How did Henry VIII's the Mary Rose sink?
Almost 500 years on, the truth behind the demise of the king's favourite ship remains a mystery
It's exactly 471 years since Henry VIII's favourite ship, the Mary Rose, sank during a battle with the French navy and to mark the occasion, the Mary Rose Museum will reopen in Portsmouth tomorrow.
In her day, the Mary Rose, one of the earliest examples of a purpose-built sailing warship, was one of the largest ships in the English navy, fighting through more than three decades of intermittent war.
She is the only 16th-century ship on display in the world and has been undergoing continuous conservation since being pulled from the Solent in 1982, where she had lain since 1545.
The salvaging of the ship was one of the most complex and remarkable projects in the history of maritime archaeology, reports the Daily Telegraph.
So what are the theories for her demise?
The reason most often given is negligence by the captain and crew of the ship. A testimony transcribed by Imperial ambassador Francois van der Delft in a letter dated 24 July 1545 records one of the crew saying the ship had fired all its guns on one side and turned too sharply to start the next assault. Alongside this, Hall's Chronicle in 1548 says "to much foly [sic]" was to blame.
Strong gust of wind
In 2000, Channel 4 documentary What Sank the Mary Rose? claimed the ship's sharp turn would have been perfectly possible were it not for a strong gust of wind. Using scale models, the programme showed that the blustery conditions forced the gun decks below the waterline and caused the sudden sinking.
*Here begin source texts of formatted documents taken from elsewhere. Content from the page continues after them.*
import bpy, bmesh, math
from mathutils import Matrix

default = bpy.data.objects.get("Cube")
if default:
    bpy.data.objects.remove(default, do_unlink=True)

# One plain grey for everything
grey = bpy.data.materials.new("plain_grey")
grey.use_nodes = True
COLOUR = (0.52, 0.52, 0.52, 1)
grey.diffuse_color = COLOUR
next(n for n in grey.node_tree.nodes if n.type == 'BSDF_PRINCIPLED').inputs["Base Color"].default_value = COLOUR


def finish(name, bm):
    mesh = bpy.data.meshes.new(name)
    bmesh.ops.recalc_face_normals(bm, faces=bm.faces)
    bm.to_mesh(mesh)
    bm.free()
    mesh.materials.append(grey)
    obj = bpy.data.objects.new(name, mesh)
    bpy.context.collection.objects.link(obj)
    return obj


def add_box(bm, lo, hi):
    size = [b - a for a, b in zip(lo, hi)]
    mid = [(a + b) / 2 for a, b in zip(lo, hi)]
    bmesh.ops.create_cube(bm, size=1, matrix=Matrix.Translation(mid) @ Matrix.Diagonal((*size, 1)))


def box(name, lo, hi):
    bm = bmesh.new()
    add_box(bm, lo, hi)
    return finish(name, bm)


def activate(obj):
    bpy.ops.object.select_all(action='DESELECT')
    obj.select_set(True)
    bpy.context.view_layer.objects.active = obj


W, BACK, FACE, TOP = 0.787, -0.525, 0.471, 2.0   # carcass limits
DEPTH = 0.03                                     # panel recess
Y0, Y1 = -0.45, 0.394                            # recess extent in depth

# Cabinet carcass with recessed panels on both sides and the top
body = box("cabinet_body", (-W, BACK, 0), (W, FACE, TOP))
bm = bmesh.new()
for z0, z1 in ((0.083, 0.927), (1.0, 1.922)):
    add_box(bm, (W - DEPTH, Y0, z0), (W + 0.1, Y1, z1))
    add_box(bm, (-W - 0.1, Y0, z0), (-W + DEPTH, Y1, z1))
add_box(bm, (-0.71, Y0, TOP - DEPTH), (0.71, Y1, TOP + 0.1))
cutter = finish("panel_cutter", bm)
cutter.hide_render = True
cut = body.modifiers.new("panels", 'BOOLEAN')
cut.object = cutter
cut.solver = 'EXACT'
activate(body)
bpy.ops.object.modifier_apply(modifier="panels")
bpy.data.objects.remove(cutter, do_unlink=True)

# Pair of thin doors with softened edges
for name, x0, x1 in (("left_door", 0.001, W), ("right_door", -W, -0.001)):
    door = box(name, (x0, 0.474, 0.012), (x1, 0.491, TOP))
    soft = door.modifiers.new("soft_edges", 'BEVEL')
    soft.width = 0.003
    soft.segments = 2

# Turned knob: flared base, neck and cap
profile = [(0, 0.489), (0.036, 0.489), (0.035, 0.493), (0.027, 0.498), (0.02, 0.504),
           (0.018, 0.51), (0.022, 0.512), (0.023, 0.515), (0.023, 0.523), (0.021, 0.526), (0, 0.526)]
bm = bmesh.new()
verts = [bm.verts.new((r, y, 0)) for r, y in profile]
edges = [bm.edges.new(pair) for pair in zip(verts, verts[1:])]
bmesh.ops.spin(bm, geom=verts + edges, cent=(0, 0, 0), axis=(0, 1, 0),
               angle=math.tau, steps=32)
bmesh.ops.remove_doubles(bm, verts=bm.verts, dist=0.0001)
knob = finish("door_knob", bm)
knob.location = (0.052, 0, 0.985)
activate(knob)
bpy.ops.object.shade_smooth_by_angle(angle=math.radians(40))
According to the museum, a French cavalry officer present at the battle said the Mary Rose had been sunk by French guns. A cannonball low in the hull would have enabled water to flood in, making the ship unstable and leading to her sinking, says the museum. However, there has been no archaeological evidence to suggest the ship sustained any exterior damage to its hull.